“This adds to traffic congestion and family stress,” she said. “By creating affordable housing communities on the Eastside, we make it easier for people to continue working on the Eastside.”
Rent will range from as low as $462 for a studio to $686 for a three bedroom for families with the lowest earnings. Households earning 60 percent of the area median income could pay up to $990 for a one-bedroom apartment.

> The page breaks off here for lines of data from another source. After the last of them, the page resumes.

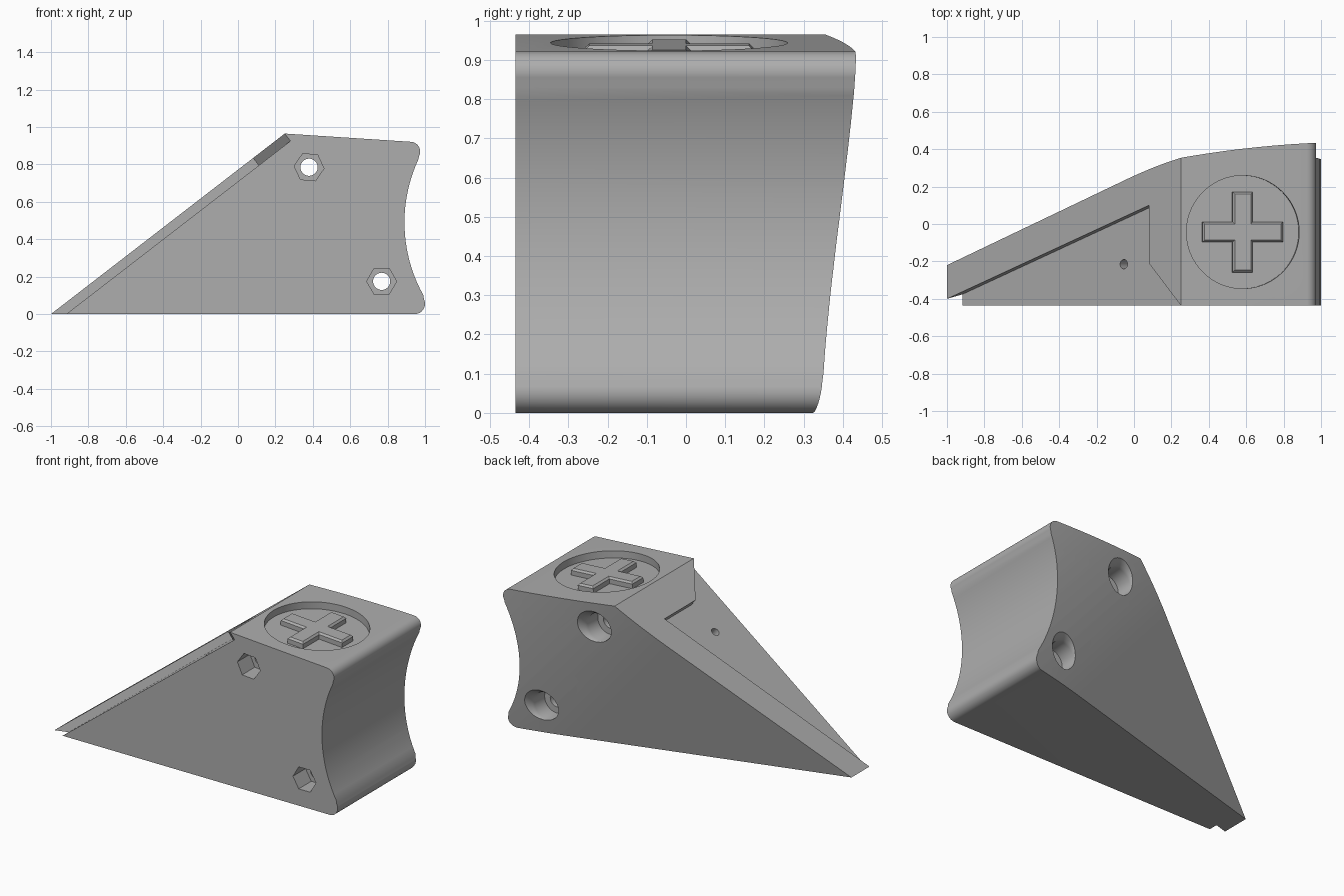
import bpy, bmesh, math
from mathutils import Vector

if "Cube" in bpy.data.objects:
    bpy.data.objects.remove(bpy.data.objects["Cube"])

grey = bpy.data.materials.new("plain_grey")
grey.diffuse_color = (0.42, 0.42, 0.42, 1)
grey.use_nodes = True
grey.node_tree.nodes["Principled BSDF"].inputs["Base Color"].default_value = grey.diffuse_color
X, Y, Z = Vector((1, 0, 0)), Vector((0, 1, 0)), Vector((0, 0, 1))


def loft(name, rings):
    """Closed solid through rings of equal point count."""
    bm = bmesh.new()
    rows = [[bm.verts.new(p) for p in r] for r in rings]
    n = len(rows[0])
    for a, b in zip(rows, rows[1:]):
        for i in range(n):
            bm.faces.new((a[i], a[(i + 1) % n], b[(i + 1) % n], b[i]))
    bm.faces.new(rows[0])
    bm.faces.new(rows[-1][::-1])
    bmesh.ops.recalc_face_normals(bm, faces=bm.faces[:])
    me = bpy.data.meshes.new(name)
    bm.to_mesh(me)
    bm.free()
    ob = bpy.data.objects.new(name, me)
    bpy.context.collection.objects.link(ob)
    me.materials.append(grey)
    return ob


def prism(name, pts, o, u, v, w, a, b):
    return loft(name, [[o + u * p + v * q + w * h for p, q in pts] for h in (a, b)])


def ring(r, n, cx=0, cy=0, a0=0, a1=360, closed=True):
    return [(cx + r * math.cos(math.radians(a0 + (a1 - a0) * i / (n if closed else n - 1))),
             cy + r * math.sin(math.radians(a0 + (a1 - a0) * i / (n if closed else n - 1))))
            for i in range(n)]


def activate(ob):
    bpy.ops.object.select_all(action='DESELECT')
    ob.select_set(True)
    bpy.context.view_layer.objects.active = ob


def cut(ob, tool):
    activate(ob)
    m = ob.modifiers.new("cut", 'BOOLEAN')
    m.operation, m.solver, m.object = 'DIFFERENCE', 'EXACT', tool
    bpy.ops.object.modifier_apply(modifier=m.name)
    bpy.data.objects.remove(tool)


# Wedge body: side profile with rounded right corners and a hollow right end
profile = [(-1, 0), (0.25, 0.965)]
profile += ring(0.052, 9, 0.922, 0.869, 86, -30, False)
for i in range(21):
    z = 0.83 - 0.73 * i / 20
    profile.append((1.69 - math.sqrt(0.64 - (z - 0.49) ** 2), z))
profile += ring(0.055, 9, 0.945, 0.055, 28, -90, False)
body = prism("wedge_body", profile, Vector((0, 0, 0)), X, Z, Y, -0.435, 0.7)

# Curved slanting back: a bent sheet swept across the side profile
g = Vector((0.285, 0, 0.25))
n = g.normalized()
d = Vector((n.z, 0, -n.x))
sheet = []
for t in [-0.6, 0.24] + [0.24 + 0.4 * i / 16 for i in range(1, 17)]:
    sheet.append(((t - 0.065) / g.length, t - 1.25 * max(0, t - 0.24) ** 2))
sheet += [(sheet[-1][0], 1), (sheet[0][0], 1)]
cut(body, prism("back_cutter", sheet, Vector((0, 0, 0)), n, Y, d, -3, 3))

# Shallow step in the slope, with a small pin hole
slope = Vector((1.25, 0, 0.965)).normalized()
up = Vector((-slope.z, 0, slope.x))
o = Vector((-1, 0, 0))
step = [(x, y) for x, y in ((-1.3, -0.539), (0.08, 0.10), (0.08, -0.21),
                            (0.25, -0.435), (0.325, -0.535), (-1.3, -0.56))]
step = [((x + 1) / slope.x, y) for x, y in step]
cut(body, prism("step_cutter", step, o, slope, Y, up, -0.05, 0.2))
cut(body, prism("pin_cutter", ring(0.025, 24, 0.915 / slope.x, -0.215),
                o, slope, Y, up, -0.16, 0.1))

# Round pocket in the top
along = Vector((0.7, 0, -0.045)).normalized()
top_n = Vector((-along.z, 0, along.x))
c = Vector((0.582, -0.043, 0.9437))
cut(body, prism("pocket_cutter", ring(0.302, 96), c, along, Y, top_n, -0.045, 0.1))

# Bolt holes: hexagon pocket in front, bore through, wide flared bore behind
for x, z, turn, back in ((0.38, 0.785, -5, 0.345), (0.768, 0.175, 0, 0.32)):
    p = Vector((x, 0, z))
    cut(body, prism("bore_cutter", ring(0.046, 32), p, X, Z, Y, -0.6, 0.6))
    cut(body, prism("hex_cutter", ring(0.08, 6, a0=turn, a1=turn + 360),
                    p, X, Z, Y, -0.6, -0.31))
    prof = ((0.085, back - 0.13), (0.085, back - 0.03), (0.09, back - 0.012),
            (0.105, back + 0.012), (0.125, back + 0.035), (0.125, 0.7))
    cut(body, loft("flare_cutter", [[p + X * a + Z * b + Y * h for a, b in ring(r, 40)]
                                    for r, h in prof]))

activate(body)
bpy.ops.object.shade_smooth_by_angle(angle=math.radians(25))


# Raised plus with chamfered top inside the pocket
def plus(k):
    a, b = 0.215 - k, 0.054 - k
    return [(a, -b), (a, b), (b, b), (b, a), (-b, a), (-b, b),
            (-a, b), (-a, -b), (-b, -b), (-b, -a), (b, -a), (b, -b)]


loft("plus_mark", [[c + along * p + Y * q + top_n * h for p, q in plus(k)]
                   for k, h in ((0, -0.05), (0, -0.016), (0.011, -0.005))])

However, all rents are based on income and the size of household.
Studios will be 500 square feet, one bedrooms will be 600 square feet and two and three bedrooms will be 800 square feet.
The bottom floor of the complex will have a media center, library and exercise room and the top floor will offer a community room “to hold supportive service programs for the residents, including after-school activities for kids and life skills training programs for adults,” a community kitchen and an outdoor deck.
Homework clubs, summer camps, trainings and workshops for adults, community meals, yoga classes and other activities and resource referrals will also be available for residents.
Interested individuals and families can begin putting their names on the wait list as early as May 2014 by contacting a representative at FPI Management, Imagine Housing’s third-party management company.
Totem Lake Senior apartments
The Kirkland City Council recently approved a resolution that allocated $300,000 of Kirkland funds from the Fall 2012 ARCH Housing Trust Fund to Imagine Housing’s Totem Lake Senior Apartments project.
Although the funds exceeds the city’s budgeted amount of $291,000, the total includes funds that have been “recaptured” as loan repayments from previous projects, according to city documents.
The senior project will be located near Imagine Housing’s other affordable housing community Francis Village, which was completed in 2011. The senior apartments will break ground at the end of 2014 with expected completion in September 2015.
The project will provide low-income seniors, 62 years and older, with 95 affordable homes.
Fifty-seven units will be available for seniors who earn 50 percent of the area median income, $30,800 for one person; 38 units for seniors who earn 30 percent of the area median income, $18,480 for one person; and 15 units will be dedicated to low income seniors who are transitioning out of homelessness.
“The need for affordable housing for seniors is rising as the population of seniors rises,” said Levine. “…Our two existing senior communities - Ellsworth House in Mercer Island and Kirkland Plaza in Kirkland - have long wait lists and very little turn over.”
Levine said by offering affordable senior housing, seniors are able to age in the community they’ve spent their life in, even on a fixed and limited income.
Rent will range from as low as $462 for a studio, to as high as $990 for a two bedroom. Studios will be 500 square feet, one bedrooms will be 600 square feet and a two bedroom will be 800 square feet.
Although seniors will have access to Francis Village’s services, such as adult classes, trainings, community meals, events and some light case management, the homes are meant to be for independent living and does not provide medical care.
Imagine Housing has received funds from cities all over the Eastside but is still in the process of securing the rest of its funding for the project. Levine said they will request $2.1 million from King County, $2.5 million from the Washington State Housing Trust Fund through the Department of Commerce, $12.5 from low income housing tax credit equity and they hope to secure a private loan of nearly $3 million.
“We are excited to have been awarded funds from the Eastside cities through ARCH to develop this important affordable housing community for seniors,” Levine said.
Interested seniors may put their name on the wait list in February 2015 and should contact a representative at FPI Management to do so.
The Totem Lake Senior Apartments will be Imagine Housing’s 14th affordable housing community on the Eastside.
For more information, contact Imagine Housing at (425) 576-5190 or Friends of Youth at (425) 869-6490.
Contact Kirkland Reporter Reporter Raechel Dawson at firstname.lastname@example.org or 425-822-9166 X5052.